■ **Required work**: The listing below contains a span that opens with the line containing "wall(tower, S4, L)" and closes with the line containing "# Lift housing inside the end frame". Return that span exactly.

■ **Task input**:
★ ★ ★ ★ ★
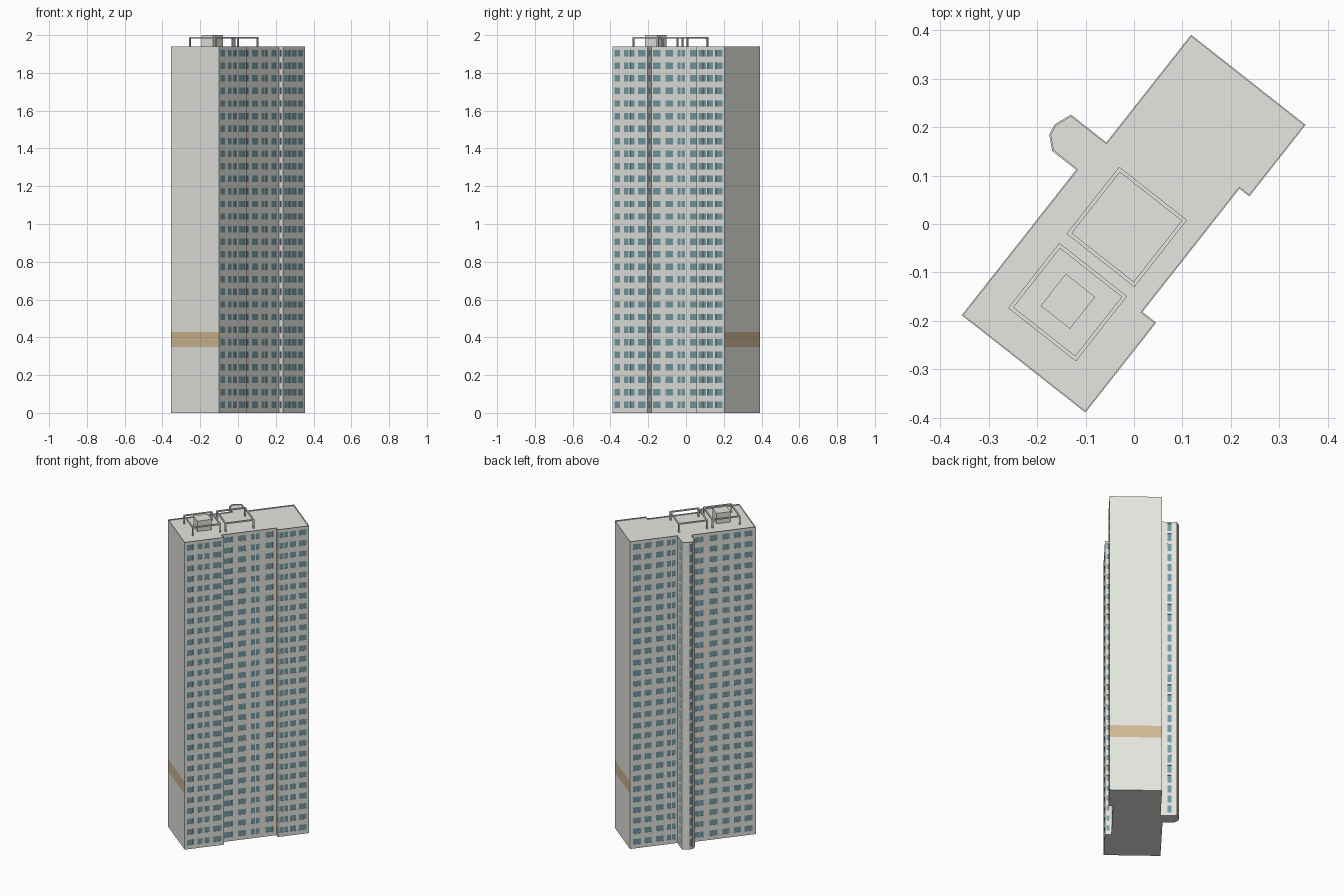
import bpy, bmesh, math
from mathutils import Vector

if "Cube" in bpy.data.objects:
    bpy.data.objects.remove(bpy.data.objects["Cube"])

ANGLE = math.radians(51.8)
CU, SU = math.cos(ANGLE), math.sin(ANGLE)
TOP, FLOORS, PITCH, FIRST = 1.94, 29, 0.0665, 0.042


def mat(name, rgb):
    m = bpy.data.materials.new(name)
    m.diffuse_color = (*rgb, 1)
    m.use_nodes = True
    m.node_tree.nodes["Principled BSDF"].inputs["Base Color"].default_value = m.diffuse_color
    return m


CONCRETE = mat("pale_concrete", (0.79, 0.79, 0.75))
GLASS = mat("blue_glass", (0.17, 0.33, 0.38))
TAN = mat("tan_band", (0.63, 0.48, 0.29))


def world(s, t, z=0.0):
    """Plan coordinates (along, across the slab) to world."""
    return Vector((s * CU + t * SU, s * SU - t * CU, z))


def finish(bm, name, mats):
    me = bpy.data.meshes.new(name)
    bm.to_mesh(me)
    bm.free()
    for m in mats:
        me.materials.append(m)
    ob = bpy.data.objects.new(name, me)
    bpy.context.collection.objects.link(ob)
    return ob


def wall(bm, p0, p1, windows=(), height=0.034, bands=()):
    """Wall from p0 to p1 with a grid of recessed windows, or painted bands."""
    axis = 0 if abs(p1[0] - p0[0]) > abs(p1[1] - p0[1]) else 1
    spans = []
    for centre, width in windows:
        a = (centre - p0[axis]) / (p1[axis] - p0[axis])
        h = width / 2 / abs(p1[axis] - p0[axis])
        spans.append((a - h, a + h))
    spans.sort()
    rows = list(bands)
    if spans:
        rows = [(FIRST + i * PITCH - height / 2, FIRST + i * PITCH + height / 2)
                for i in range(FLOORS)]
    xs = [0.0] + [v for sp in spans for v in sp] + [1.0]
    zs = [0.0] + [v for r in rows for v in r] + [TOP]
    grid = []
    for z in zs:
        grid.append([bm.verts.new(world(p0[0] + (p1[0] - p0[0]) * f,
                                        p0[1] + (p1[1] - p0[1]) * f, z)) for f in xs])
    panes = []
    for j in range(len(zs) - 1):
        for i in range(len(xs) - 1):
            f = bm.faces.new((grid[j][i], grid[j][i + 1], grid[j + 1][i + 1], grid[j + 1][i]))
            if spans and i % 2 and j % 2:
                panes.append(f)
            elif bands and j % 2:
                f.material_index = 2
    # push the panes slightly in behind the wall surface
    if panes:
        bm.normal_update()
        inward = -panes[0].normal * 0.0015
        for f in panes:
            old = list(f.verts)
            new = [bm.verts.new(v.co + inward) for v in old]
            for k in range(4):
                n = (k + 1) % 4
                bm.faces.new((old[k], old[n], new[n], new[k]))
            bm.faces.new(new).material_index = 1
            bm.faces.remove(f)


# Floor plan of the slab, with two projecting wings and a rear stair tower
A, B, C, D = (-0.368, -0.163), (-0.368, 0.162), (-0.132, 0.162), (-0.132, 0.126)
E, F, G, H = (0.192, 0.126), (0.192, 0.152), (0.380, 0.152), (0.380, -0.149)
K, S1, S2, S3, S4, L = ((0.097, -0.149), (0.097, -0.242), (0.060, -0.256),
                        (0.037, -0.252), (0.014, -0.226), (0.014, -0.163))
PLAN = [A, B, C, D, E, F, G, H, K, S1, S2, S3, S4, L]


def pair(s):
    return [(s - 0.014, 0.023), (s + 0.014, 0.023)]


BAND = [(0.35, 0.427)]
tower = bmesh.new()
wall(tower, A, B, bands=BAND)
wall(tower, B, C, [(-0.335, 0.038), (-0.276, 0.03), (-0.234, 0.03), (-0.172, 0.05)])
wall(tower, C, D, [(0.144, 0.016)])
wall(tower, D, E, [(-0.098, 0.052), (-0.014, 0.05), (0.148, 0.044)] + pair(0.066))
wall(tower, E, F, [(0.139, 0.012)])
wall(tower, F, G, pair(0.229) + [(0.284, 0.036), (0.342, 0.046)])
wall(tower, G, H, bands=BAND)
wall(tower, H, K, [(0.338, 0.046), (0.272, 0.042), (0.202, 0.046)] + pair(0.132))
wall(tower, K, S1, [(-0.20, 0.022)], height=0.048)
wall(tower, S1, S2)
wall(tower, S2, S3, [(0.0485, 0.014)], height=0.048)
wall(tower, S3, S4)
wall(tower, S4, L)
wall(tower, L, A, pair(-0.03) + [(-0.115, 0.05), (-0.19, 0.044), (-0.258, 0.042), (-0.325, 0.046)])

# Underside and sunken roof behind a thin parapet
tower.faces.new([tower.verts.new(world(*p)) for p in reversed(PLAN)])
roof = tower.faces.new([tower.verts.new(world(*p, TOP)) for p in PLAN])
tower.normal_update()
bmesh.ops.inset_region(tower, faces=[roof], thickness=0.004, use_boundary=True)
sunk = bmesh.ops.extrude_discrete_faces(tower, faces=[roof])["faces"]
for v in sunk[0].verts:
    v.co.z -= 0.006
bmesh.ops.remove_doubles(tower, verts=tower.verts[:], dist=0.00005)
finish(tower, "tower_block", [CONCRETE, GLASS, TAN])


def add_box(bm, s0, s1, t0, t1, z0, z1):
    lo = [bm.verts.new(world(s, t, z0)) for s, t in ((s0, t0), (s0, t1), (s1, t1), (s1, t0))]
    hi = [bm.verts.new(v.co + Vector((0, 0, z1 - z0))) for v in lo]
    faces = [bm.faces.new(lo[::-1]), bm.faces.new(hi)]
    for k in range(4):
        n = (k + 1) % 4
        faces.append(bm.faces.new((lo[k], lo[n], hi[n], hi[k])))
    bmesh.ops.recalc_face_normals(bm, faces=faces)


# Open roof frames: four posts and a square of beams
def roof_frame(name, s0, s1, t0, t1, w=0.008, z=1.99):
    bm = bmesh.new()
    for s in (s0, s1 - w):
        add_box(bm, s, s + w, t0, t1, z - w, z)
        for t in (t0, t1 - w):
            add_box(bm, s, s + w, t, t + w, TOP - 0.006, z - w)
    for t in (t0, t1 - w):
        add_box(bm, s0 + w, s1 - w, t, t + w, z - w, z)
    finish(bm, name, [CONCRETE])


roof_frame("roof_frame_middle", -0.102, 0.074, -0.097, 0.081)
roof_frame("roof_frame_end", -0.297, -0.126, -0.097, 0.081)

# Lift housing inside the end frame
bm = bmesh.new()
add_box(bm, -0.252, -0.168, -0.047, 0.030, TOP - 0.006, 2.0)
finish(bm, "lift_housing", [CONCRETE])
★ ★ ★ ★ ★
■ **Task output**:
wall(tower, S4, L)
wall(tower, L, A, pair(-0.03) + [(-0.115, 0.05), (-0.19, 0.044), (-0.258, 0.042), (-0.325, 0.046)])

# Underside and sunken roof behind a thin parapet
tower.faces.new([tower.verts.new(world(*p)) for p in reversed(PLAN)])
roof = tower.faces.new([tower.verts.new(world(*p, TOP)) for p in PLAN])
tower.normal_update()
bmesh.ops.inset_region(tower, faces=[roof], thickness=0.004, use_boundary=True)
sunk = bmesh.ops.extrude_discrete_faces(tower, faces=[roof])["faces"]
for v in sunk[0].verts:
    v.co.z -= 0.006
bmesh.ops.remove_doubles(tower, verts=tower.verts[:], dist=0.00005)
finish(tower, "tower_block", [CONCRETE, GLASS, TAN])


def add_box(bm, s0, s1, t0, t1, z0, z1):
    lo = [bm.verts.new(world(s, t, z0)) for s, t in ((s0, t0), (s0, t1), (s1, t1), (s1, t0))]
    hi = [bm.verts.new(v.co + Vector((0, 0, z1 - z0))) for v in lo]
    faces = [bm.faces.new(lo[::-1]), bm.faces.new(hi)]
    for k in range(4):
        n = (k + 1) % 4
        faces.append(bm.faces.new((lo[k], lo[n], hi[n], hi[k])))
    bmesh.ops.recalc_face_normals(bm, faces=faces)


# Open roof frames: four posts and a square of beams
def roof_frame(name, s0, s1, t0, t1, w=0.008, z=1.99):
    bm = bmesh.new()
    for s in (s0, s1 - w):
        add_box(bm, s, s + w, t0, t1, z - w, z)
        for t in (t0, t1 - w):
            add_box(bm, s, s + w, t, t + w, TOP - 0.006, z - w)
    for t in (t0, t1 - w):
        add_box(bm, s0 + w, s1 - w, t, t + w, z - w, z)
    finish(bm, name, [CONCRETE])


roof_frame("roof_frame_middle", -0.102, 0.074, -0.097, 0.081)
roof_frame("roof_frame_end", -0.297, -0.126, -0.097, 0.081)

# Lift housing inside the end frame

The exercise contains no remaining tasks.